Numis expects to report H120 revenues c 10% higher than in H119 with revenue from investment banking slightly down and equities ahead on the back of increased market volatility. Given the impact of the pandemic we have provided indicative scenarios rather than a point estimate for FY20. Numis is strongly capitalised and has net cash of over £84m. Looking beyond the current dislocation, it is well positioned to serve its corporate client base in a period in which the need for fresh equity and a revival in corporate transactions could drive a sharp recovery in activity.

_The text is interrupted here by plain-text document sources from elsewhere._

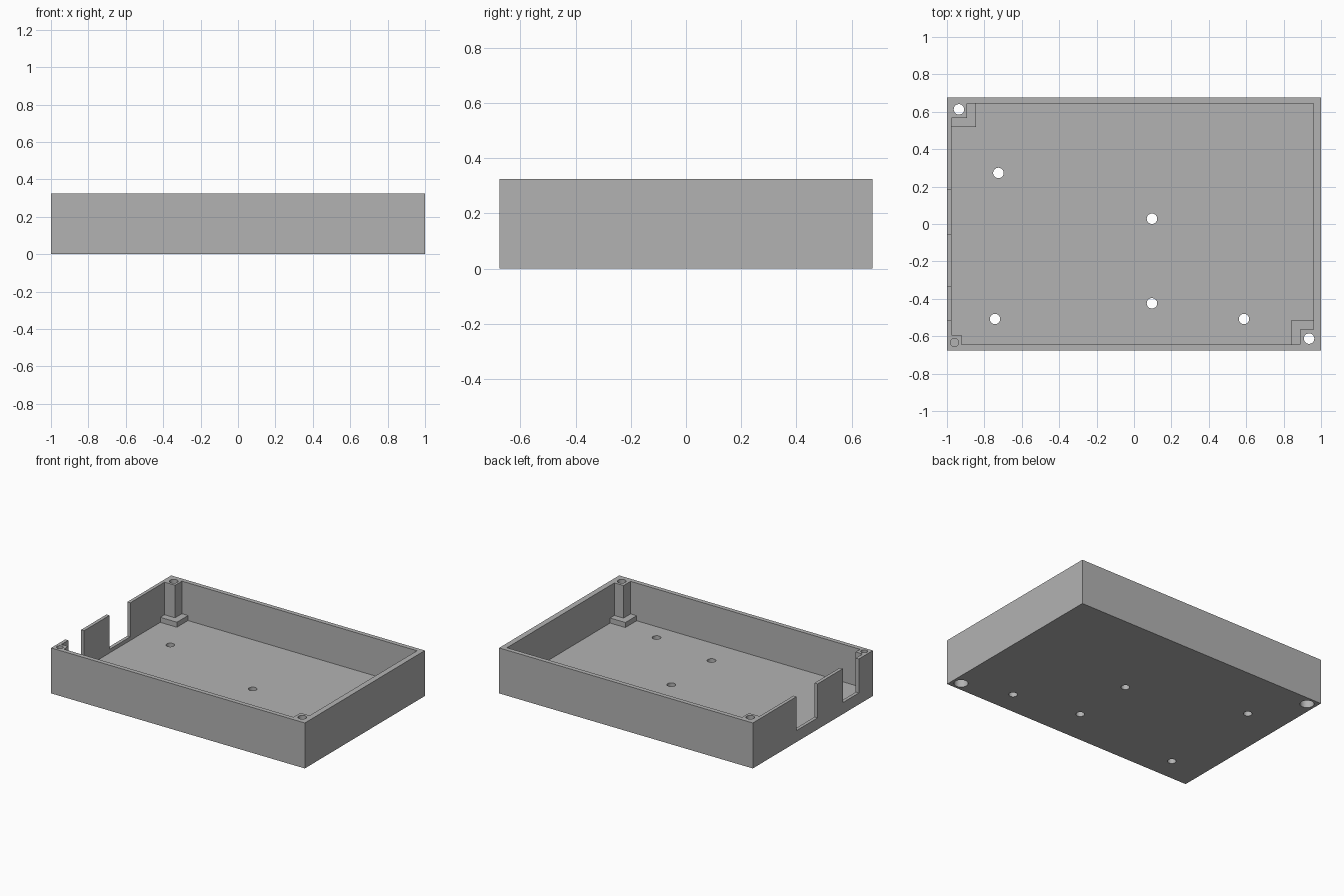
import bpy, bmesh, math
from mathutils import Matrix, Vector

cube = bpy.data.objects.get("Cube")
if cube:
    bpy.data.objects.remove(cube, do_unlink=True)

grey = bpy.data.materials.new("grey_plastic")
grey.use_nodes = True
grey.diffuse_color = (0.45, 0.45, 0.45, 1)
grey.node_tree.nodes["Principled BSDF"].inputs["Base Color"].default_value = (0.45, 0.45, 0.45, 1)

HX, HY, TOP, FLOOR = 1.0, 0.676, 0.324, 0.056
LEFT, RIGHT, SIDE = 0.96, -0.976, 0.644   # inner faces of the walls


def finish(name, bm):
    mesh = bpy.data.meshes.new(name)
    bm.to_mesh(mesh)
    bm.free()
    mesh.materials.append(grey)
    ob = bpy.data.objects.new(name, mesh)
    bpy.context.collection.objects.link(ob)
    return ob


def box(name, x, y, z):
    """Box given by its (low, high) range on each axis."""
    bm = bmesh.new()
    size = [b - a for a, b in (x, y, z)]
    mid = Vector([(a + b) / 2 for a, b in (x, y, z)])
    bmesh.ops.create_cube(bm, size=1, matrix=Matrix.Translation(mid) @ Matrix.Diagonal((*size, 1)))
    return finish(name, bm)


def rod(name, x, y, r, z0, z1):
    """Vertical cylinder."""
    bm = bmesh.new()
    bmesh.ops.create_cone(bm, cap_ends=True, segments=32, radius1=r, radius2=r, depth=z1 - z0,
                          matrix=Matrix.Translation((x, y, (z0 + z1) / 2)))
    return finish(name, bm)


def combine(target, tool, operation):
    """Apply a boolean and discard the helper."""
    tool.hide_render = True
    mod = target.modifiers.new(tool.name, "BOOLEAN")
    mod.operation, mod.object, mod.solver = operation, tool, "EXACT"
    bpy.context.view_layer.objects.active = target
    bpy.ops.object.modifier_apply(modifier=mod.name)
    bpy.data.objects.remove(tool, do_unlink=True)


# Open tray
tray = box("enclosure_tray", (-HX, HX), (-HY, HY), (0, TOP))
combine(tray, box("cavity", (RIGHT, LEFT), (-SIDE, SIDE), (FLOOR, 1)), "DIFFERENCE")

# Stepped screw posts in two opposite corners, and a small solid post
lo = FLOOR / 2
for part in (
    box("back_post", (RIGHT - 0.01, -0.893), (0.567, SIDE + 0.01), (lo, TOP)),
    box("back_post_foot", (RIGHT - 0.01, -0.845), (0.519, SIDE + 0.01), (lo, 0.092)),
    box("front_post", (0.888, LEFT + 0.01), (-SIDE - 0.01, -0.565), (lo, TOP)),
    box("front_post_foot", (0.84, LEFT + 0.01), (-SIDE - 0.01, -0.517), (lo, 0.092)),
    box("pin_post", (RIGHT - 0.01, -0.922), (-SIDE - 0.01, -0.594), (lo, TOP)),
):
    combine(tray, part, "UNION")

# Connector notches in the right wall
for low, high in ((-0.053, 0.182), (-0.517, -0.338)):
    combine(tray, box("notch", (-1.1, RIGHT + 0.01), (low, high), (0.082, 1)), "DIFFERENCE")

# Mounting holes through the floor
for x, y in ((-0.725, 0.273), (0.096, 0.028), (0.096, -0.424), (-0.743, -0.508), (0.588, -0.508)):
    combine(tray, rod("floor_hole", x, y, 0.028, -0.1, 0.2), "DIFFERENCE")

# Screw holes through the posts, with wider recesses for the heads below
for side in (-1, 1):
    x, y = 0.936 * side, -0.613 * side
    combine(tray, rod("screw_hole", x, y, 0.028, -0.1, 1), "DIFFERENCE")
    combine(tray, rod("head_recess", x, y, 0.046, -0.1, 0.06), "DIFFERENCE")

# Blind hole in the small post
combine(tray, rod("pin_hole", -0.96, -0.634, 0.022, 0.2, 1), "DIFFERENCE")

bpy.ops.object.select_all(action="DESELECT")
tray.select_set(True)
bpy.context.view_layer.objects.active = tray
bpy.ops.object.shade_smooth_by_angle(angle=math.radians(30))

Numis’s first half saw significant changes in market background including as it did uncertainty ahead of the pre-Brexit general election, a brief revival of corporate activity subsequently and then the escalating global impact of COVID-19. For the Investment Banking business this restricted the opportunity to complete deals and revenue was just below the H119 level. Transactions included fund-raisings for Bovis Homes, Future, Hyve and International Public Partnerships together with an advisory role to Unite in a £1.4bn acquisition; there was also an unnamed private fintech transaction. The Equities business was markedly stronger benefiting from a postelection and volatility-driven increase in trading activity. The trading book also performed well and was not held back by the loss on the Kier rights that affected H119. Overall, as noted above, H120 revenue is expected to be c 10% ahead of H119.

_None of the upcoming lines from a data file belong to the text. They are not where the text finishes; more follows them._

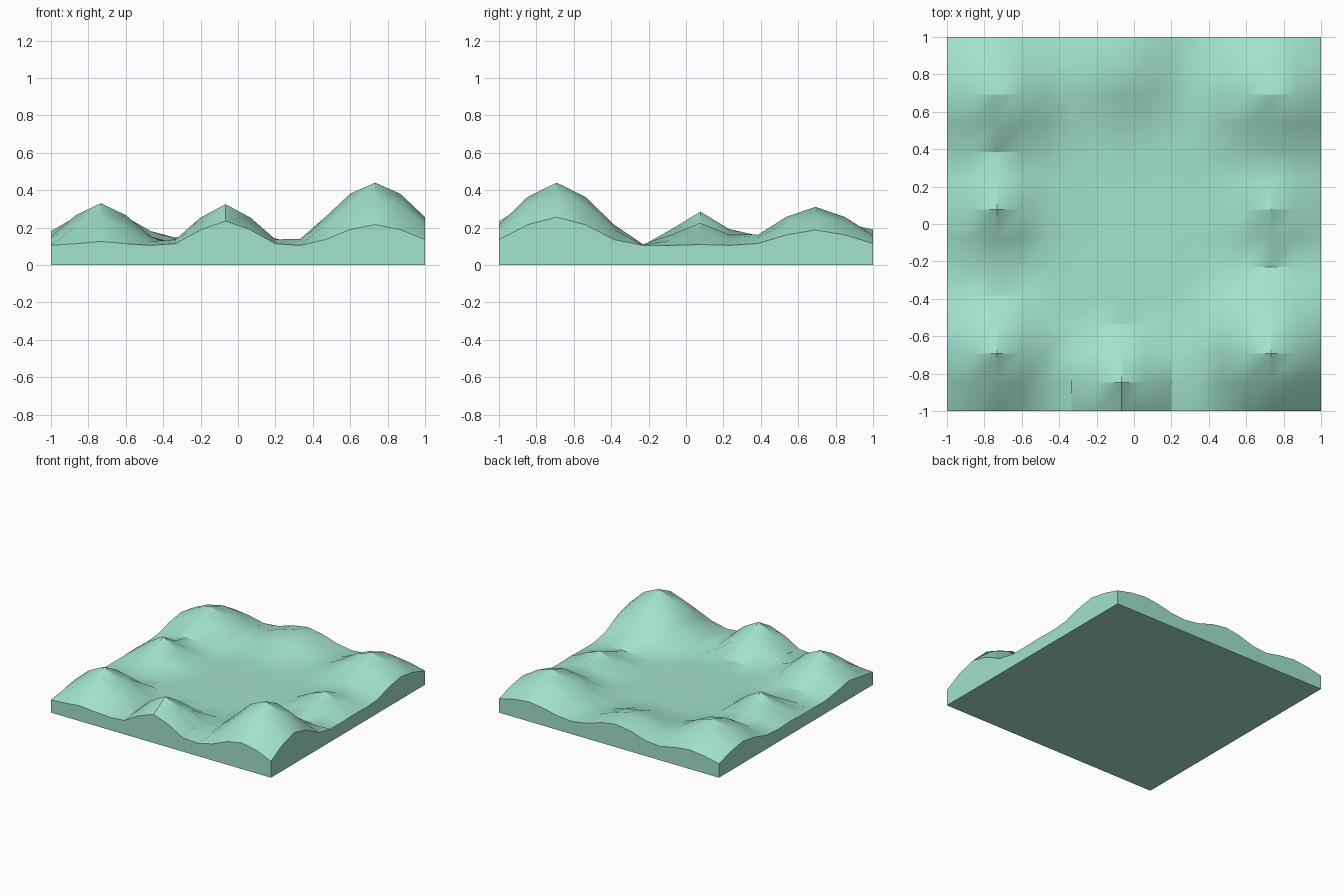
import bpy
import bmesh
import math

cube = bpy.data.objects.get("Cube")
if cube:
    bpy.data.objects.remove(cube, do_unlink=True)

COLUMNS, ROWS = 15, 13   # grid cells across and deep
BASE = 0.105             # ground level

# Hills: column, row, height above ground, radius
HILLS = [
    (2, 2, 0.225, 0.38),
    (7, 1, 0.22, 0.35),
    (13, 2, 0.335, 0.5),
    (2, 7, 0.18, 0.3),
    (13, 7, 0.12, 0.3),
    (2, 11, 0.19, 0.47),
    (7, 12, 0.12, 0.42),
    (13, 11, 0.205, 0.47),
]


def ground_height(x, y):
    """Ground level plus a smooth round swell for each hill."""
    z = BASE
    for column, row, height, radius in HILLS:
        dx = x - (2 * column / COLUMNS - 1)
        dy = y - (2 * row / ROWS - 1)
        t = min(math.hypot(dx, dy) / radius, 1)
        z += height * (1 - t * t * (3 - 2 * t))
    return z


# Hilly top surface
bm = bmesh.new()
bmesh.ops.create_grid(bm, x_segments=COLUMNS, y_segments=ROWS, size=1)
for v in bm.verts:
    v.co.z = ground_height(v.co.x, v.co.y)

# Straight side walls down to the floor
rim = [e for e in bm.edges if e.is_boundary]
walls = bmesh.ops.extrude_edge_only(bm, edges=rim)["geom"]
for item in walls:
    if isinstance(item, bmesh.types.BMVert):
        item.co.z = 0

# Flat underside
bmesh.ops.holes_fill(bm, edges=[e for e in bm.edges if e.is_boundary], sides=0)
bmesh.ops.recalc_face_normals(bm, faces=bm.faces)

mesh = bpy.data.meshes.new("terrain")
bm.to_mesh(mesh)
bm.free()
terrain = bpy.data.objects.new("terrain", mesh)
bpy.context.collection.objects.link(terrain)

# Single pale green colour
color = (0.36, 0.76, 0.61, 1)
green = bpy.data.materials.new("pale_sea_green")
green.use_nodes = True
green.diffuse_color = color
green.node_tree.nodes["Principled BSDF"].inputs["Base Color"].default_value = color
mesh.materials.append(green)

# Smooth slopes, crisp rim and valley creases
bpy.ops.object.select_all(action='DESELECT')
terrain.select_set(True)
bpy.context.view_layer.objects.active = terrain
bpy.ops.object.shade_smooth_by_angle(angle=math.radians(30))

The rapid evolution of the pandemic and government responses suggest that a point estimate for FY20 is not appropriate and overleaf we set out illustrative scenarios for FY20 revenues, profits and earnings per share for reference. Drivers to consider for investment banking include when and how rapidly there will be a revival in corporate activity and the degree to which there will be new equity issuance to support balance sheets. On the equities side of the business, trading volumes remain at a high level but there could be a quiet period following elevated volatility.
The shares are currently trading on a price to book ratio of c 1.6x compared to a 10-year average of 1.9x. The return on equity is likely to be relatively depressed this year (our scenarios range from 5% to 14%) and a return to the longer-term average of 18% would warrant a higher book multiple.